I know people who read this blog that are actively protesting the election results. I know people who read this blog that voted for Trump. I know people who read this blog that are devastated and people who are not. I care immensely for each of you. I hope you care about me too. I hope we are able to move forward together with love in our hearts.

I've had friends tell me I should stay here at least four more years. But I don't agree. Who our president is or isn't doesn't make me stop caring about my country and it shouldn't let me disengage.

Speaking of four years, that's how long I've been living in Japan. I want to write a reflection about that, but I want it to be separate from my reflection on this election as an expat. So, I think for today this is enough.
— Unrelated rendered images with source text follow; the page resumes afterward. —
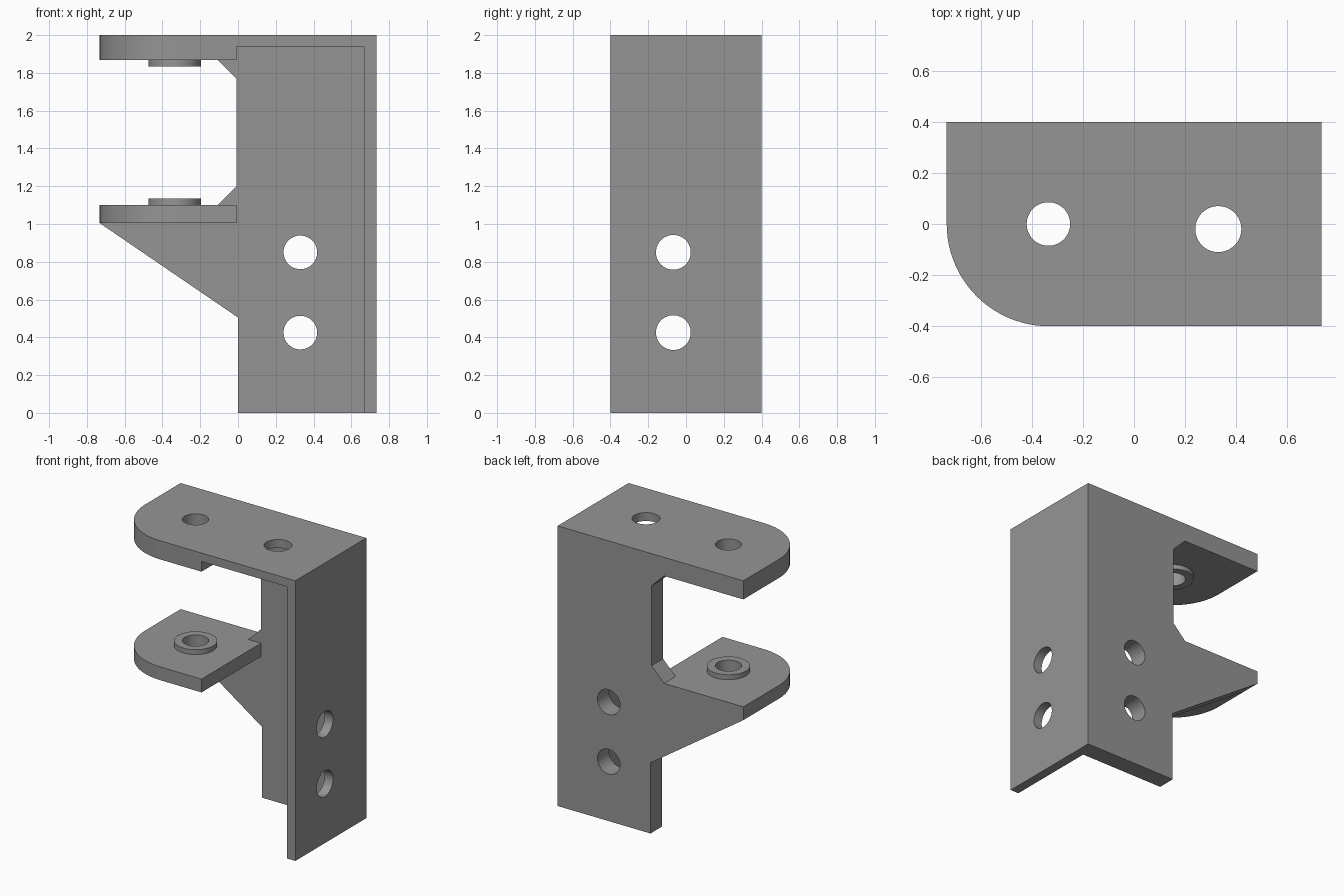
import bpy, bmesh, math
from mathutils import Matrix, Vector

if "Cube" in bpy.data.objects:
    bpy.data.objects.remove(bpy.data.objects["Cube"])

steel = bpy.data.materials.new("grey steel")
steel.diffuse_color = (0.3, 0.3, 0.3, 1)
steel.use_nodes = True
steel.node_tree.nodes["Principled BSDF"].inputs["Base Color"].default_value = steel.diffuse_color


def add_object(name, bm):
    bmesh.ops.recalc_face_normals(bm, faces=bm.faces)
    mesh = bpy.data.meshes.new(name)
    bm.to_mesh(mesh)
    bm.free()
    mesh.materials.append(steel)
    ob = bpy.data.objects.new(name, mesh)
    bpy.context.collection.objects.link(ob)
    return ob


def prism(name, points, extrude):
    """Extrude a closed outline of 3D points along a vector."""
    bm = bmesh.new()
    face = bm.faces.new([bm.verts.new(p) for p in points])
    new = bmesh.ops.extrude_face_region(bm, geom=[face])["geom"]
    bmesh.ops.translate(bm, vec=Vector(extrude),
                        verts=[v for v in new if isinstance(v, bmesh.types.BMVert)])
    return add_object(name, bm)


def box(name, x0, x1, y0, y1, z0, z1):
    return prism(name, [(x0, y0, z0), (x1, y0, z0), (x1, y1, z0), (x0, y1, z0)],
                 (0, 0, z1 - z0))


def cylinder(name, centre, radius, depth, axis="Z"):
    turn = {"X": Matrix.Rotation(math.pi / 2, 4, "Y"),
            "Y": Matrix.Rotation(math.pi / 2, 4, "X"),
            "Z": Matrix()}[axis]
    bm = bmesh.new()
    bmesh.ops.create_cone(bm, cap_ends=True, segments=64, radius1=radius,
                          radius2=radius, depth=depth,
                          matrix=Matrix.Translation(centre) @ turn)
    return add_object(name, bm)


def combine(target, other, operation):
    """Apply one boolean and remove the helper object."""
    other.hide_render = True
    mod = target.modifiers.new("combine", "BOOLEAN")
    mod.operation, mod.object, mod.solver = operation, other, "EXACT"
    bpy.context.view_layer.objects.active = target
    bpy.ops.object.modifier_apply(modifier=mod.name)
    bpy.data.objects.remove(other)


W, D = 0.733, 0.40          # half width, half depth
EDGE = -0.008               # inner edge of the arms
LOW0, LOW1 = 1.005, 1.10    # lower arm
UP0 = 1.867                 # underside of upper arm
PIVOT = -0.335

# Back plate with the sloping gusset and chamfered throat
outline = [(0, 0), (W, 0), (W, 2), (-W, 2), (-W, UP0), (-0.107, UP0),
           (EDGE, 1.77), (EDGE, 1.20), (-0.107, LOW1), (-W, LOW1),
           (-W, LOW0), (0, 0.505)]
bracket = prism("bracket", [(x, D, z) for x, z in outline], (0, -0.13, 0))


# Arms with one rounded front corner
def arm(name, z0, z1):
    arc = [math.pi + math.pi / 2 * i / 24 for i in range(25)]
    pts = [(-W + D + D * math.cos(a), D * math.sin(a), z0) for a in arc]
    pts += [(EDGE, -D, z0), (EDGE, D, z0), (-W, D, z0)]
    return prism(name, pts, (0, 0, z1 - z0))


parts = [
    arm("upper_arm", UP0, 2),
    arm("lower_arm", LOW0, LOW1),
    box("top_plate", EDGE - 0.05, W, -D, D, 1.94, 2),
    box("side_plate", 0.667, W, -D, D, 0, 2),
    # Bosses facing each other on the arms
    cylinder("upper_boss", (PIVOT, 0, 1.86), 0.14, 0.05),
    cylinder("lower_boss", (PIVOT, 0, 1.11), 0.14, 0.05),
]
for part in parts:
    combine(bracket, part, "UNION")

# Pivot holes, top hole and mounting holes
holes = [cylinder("pivot_hole", (PIVOT, 0, 1.5), 0.085, 2),
         cylinder("top_hole", (0.33, -0.02, 1.97), 0.09, 0.3)]
for z in (0.425, 0.85):
    holes.append(cylinder("back_hole", (0.33, 0.335, z), 0.089, 0.4, "Y"))
    holes.append(cylinder("side_hole", (0.70, -0.067, z), 0.092, 0.3, "X"))
for hole in holes:
    combine(bracket, hole, "DIFFERENCE")

# Merge flush faces and smooth only the round surfaces
bm = bmesh.new()
bm.from_mesh(bracket.data)
bmesh.ops.remove_doubles(bm, verts=bm.verts, dist=0.0002)
bmesh.ops.dissolve_limit(bm, angle_limit=math.radians(0.5),
                         verts=bm.verts, edges=bm.edges)
bm.to_mesh(bracket.data)
bm.free()
bpy.ops.object.select_all(action="DESELECT")
bracket.select_set(True)
bpy.context.view_layer.objects.active = bracket
bpy.ops.object.shade_smooth_by_angle(angle=math.radians(30))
Wednesday, November 2, 2016

Sayanoyudokoro Onsen

Sayanoyudokoro Onsen is a fantastic onsen on the outskirts of Tokyo. When my friend Sarah came to visit she wanted to be sure to visit one, and I thought it would be a good opportunity to try a new place.

This is now probably my favorite in the Tokyo area. It was about a forty-five minute train ride, but totally worth the time. From the station it's less than a ten minute walk, and passes a pretty park with a lake. The price is very reasonable at 1,100 yen on weekends and 870 on weekdays for adults, with an additional 310 for towel rental. At check in you'll be given a wristband that your charges will be billed to - you can buy drinks from the vending machines, toiletries, etc. with it. And at the end there are machines that scan your wristband and allow you to pay.
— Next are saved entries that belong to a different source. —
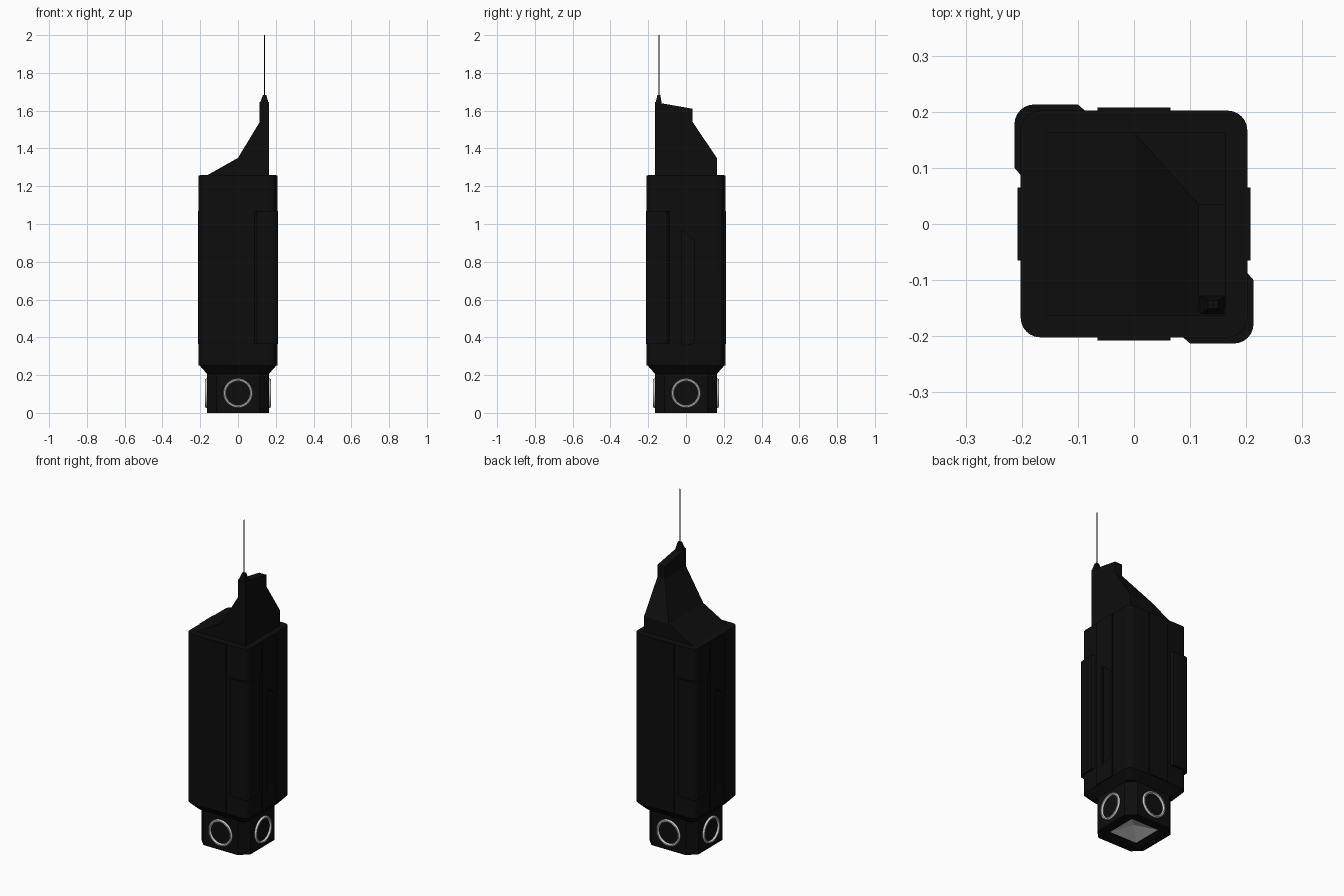
import bpy, bmesh, math
from mathutils import Matrix

if "Cube" in bpy.data.objects:
    bpy.data.objects.remove(bpy.data.objects["Cube"])

black = bpy.data.materials.new("black_casing")
black.diffuse_color = (0.004, 0.004, 0.004, 1)
black.use_nodes = True
black.node_tree.nodes["Principled BSDF"].inputs["Base Color"].default_value = black.diffuse_color


def mesh(name, verts, faces, mat=black):
    me = bpy.data.meshes.new(name)
    bm = bmesh.new()
    vs = [bm.verts.new(v) for v in verts]
    for f in faces:
        bm.faces.new([vs[i] for i in f])
    bmesh.ops.recalc_face_normals(bm, faces=bm.faces)
    bm.to_mesh(me)
    bm.free()
    ob = bpy.data.objects.new(name, me)
    bpy.context.collection.objects.link(ob)
    if mat:
        me.materials.append(mat)
    return ob


def loft(name, rings, mat=black):
    """Join matching closed rings and cap both ends."""
    n = len(rings[0])
    verts = [p for r in rings for p in r]
    faces = [list(range(n)), [(len(rings) - 1) * n + i for i in range(n)]]
    for k in range(len(rings) - 1):
        for i in range(n):
            j = (i + 1) % n
            faces.append([k*n + i, k*n + j, (k+1)*n + j, (k+1)*n + i])
    return mesh(name, verts, faces, mat)


def square(h, r, z, seg=6):
    """Square outline with rounded (or chamfered, seg=1) corners."""
    out = []
    for q, (sx, sy) in enumerate([(1, 1), (-1, 1), (-1, -1), (1, -1)]):
        for i in range(seg + 1):
            a = math.pi / 2 * (q + i / seg)
            out.append((sx*(h-r) + r*math.cos(a), sy*(h-r) + r*math.sin(a), z))
    return out


def smooth(ob):
    bpy.ops.object.select_all(action='DESELECT')
    bpy.context.view_layer.objects.active = ob
    ob.select_set(True)
    bpy.ops.object.shade_smooth_by_angle(angle=math.radians(30))


def cut(ob, cutter):
    m = ob.modifiers.new("cut", 'BOOLEAN')
    m.operation, m.object, m.solver = 'DIFFERENCE', cutter, 'EXACT'
    cutter.hide_render = True
    cutter.hide_set(True)


# Base block with a shallow pyramidal recess underneath
base = loft("base_block", [square(.163, .05, 0, 1), square(.163, .05, .21, 1)])


def pyramid(name, h, top, z, mat):
    return mesh(name, [(h, h, z), (-h, h, z), (-h, -h, z), (h, -h, z), (0, 0, top)],
                [(0, 1, 4), (1, 2, 4), (2, 3, 4), (3, 0, 4), (0, 1, 2, 3)], mat)


cut(base, pyramid("recess_cutter", .13, .055, -.005, None))
s = .118
mesh("bottom_reflector", [(s, s, .002), (-s, s, .002), (-s, -s, .002), (s, -s, .002), (0, 0, .05)],
     [(0, 1, 4), (1, 2, 4), (2, 3, 4), (3, 0, 4)], None)

# Main body with tapered foot
body = loft("main_body", [square(.163, .03, .205), square(.202, .035, .25),
                          square(.202, .035, 1.26)])
smooth(body)

# Repeated side details, one set per face
for k in range(4):
    rot = Matrix.Rotation(k * math.pi / 2, 4, 'Z')
    # full-height centre strip
    strip = loft("side_strip", [[(.17, -.065, z), (.208, -.065, z), (.208, .065, z), (.17, .065, z)]
                                for z in (.252, 1.258)])
    strip.matrix_world = rot
    # slanted slot in the left and right strips
    if k % 2 == 0:
        prof = [(-.02, .355), (.045, .37), (.045, .915), (-.02, .965)]
        slot = loft("slot_cutter", [[(x, y, z) for y, z in prof] for x in (.198, .23)], None)
        slot.matrix_world = rot
        cut(strip, slot)
        # the body is cut a little at the same place
        cut(body, slot)
    # ring around the round port
    prof = [(.063, .155), (.063, .168), (.067, .174), (.074, .174), (.078, .168), (.078, .155)]
    n, m = 40, len(prof)
    verts = [(x, r * math.cos(2*math.pi*i/n), .104 + r * math.sin(2*math.pi*i/n))
             for i in range(n) for r, x in prof]
    faces = [(i*m + j, i*m + (j+1) % m, (i+1) % n*m + (j+1) % m, (i+1) % n*m + j)
             for i in range(n) for j in range(m)]
    ring = mesh("port_ring", verts, faces, None)
    ring.matrix_world = rot
    smooth(ring)

# Raised wraps on two opposite corners
for k in range(2):
    arc = [(.178 + .035*math.cos(a), -.178 + .035*math.sin(a))
           for a in [math.radians(-90 + 15*i) for i in range(7)]]
    pts = [(.085, -.2), (.1, -.213)] + arc + [(.213, -.1), (.2, -.085), (.15, -.15)]
    wrap = loft("corner_wrap", [[(x, y, z) for x, y in pts] for z in (.365, 1.07)])
    wrap.matrix_world = Matrix.Rotation(k * math.pi, 4, 'Z')
    smooth(wrap)

# Faceted crown
b = .163
mesh("crown", [(-b, -b, 1.258), (b, -b, 1.258), (b, b, 1.258), (-b, b, 1.258),
               (0, -b, 1.35), (0, b, 1.35), (b, b, 1.35),
               (.115, -b, 1.54), (.115, .035, 1.54), (b, .035, 1.54),
               (.115, .035, 1.61), (b, .035, 1.61), (.115, -b, 1.645), (b, -b, 1.645)],
     [(0, 1, 2, 3), (0, 1, 13, 12, 7, 4), (0, 4, 5, 3), (3, 5, 6, 2),
      (4, 7, 8, 5), (5, 8, 9, 6), (7, 12, 10, 8), (8, 10, 11, 9),
      (12, 13, 11, 10), (1, 2, 6, 9, 11, 13)])

# Antenna socket and antenna
loft("antenna_socket", [[(.115, -b, 1.635), (b, -b, 1.635), (b, -.128, 1.635), (.115, -.128, 1.635)],
                        [(.132, -.151, 1.684), (.15, -.151, 1.684), (.15, -.136, 1.684), (.132, -.136, 1.684)]])
loft("antenna", [[(.141 + .0025*math.cos(i*math.pi/4), -.143 + .0025*math.sin(i*math.pi/4), z)
                  for i in range(8)] for z in (1.68, 2.0)])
They have the most outdoor baths of any onsen I've been to, with several individual ones (that always make me imagine I'm soaking in a sake jug), several larger baths, benches to only soak your feet, and a very shallow area where you lie on heated stone - SO relaxing. We were in heaven. Indoors there are several different tubs with jets to massage you shoulders/back/etc, an ice cold bath, and stone seats where you still with water streaming down your back.

They also have a wet and a dry sauna. The wet sauna entrance is outdoors, and wow was it steamy! When you enter there is a basket of salt, and you can scoop up a handful of to exfoliate your skin. Each seat has a little hose to rinse away the remaining salt when you're done. The dry sauna entrance is indoors, next to the ice bath.

One of the things I liked so much about this onsen was how much it felt like a part of the community. It was busy, but not overly crowded, with everyone from little girls (and a few young boys) to old women. And as I write this I realize that doesn't sound any different from any of the others I've ever been to - but it was. It felt like a well-loved, authentic part of the neighborhood.

If you're looking for an onsen around Tokyo I highly recommend this one! I couldn't take any pictures inside, but this website and tripadvisor have lots of good photos.

The nearby park
Read about other Onsens
Spa EAS in Yokohama
Utsukushinoyu in Tokyo
Tokyu Hotel in Shimoda

Sayanoyudokoro Onsen
Hours: 10:00 am -1:00 am
Phone: 03-5936-3826
Location: 3-41-1 Maenocho, Itabashi-ku, Tokyo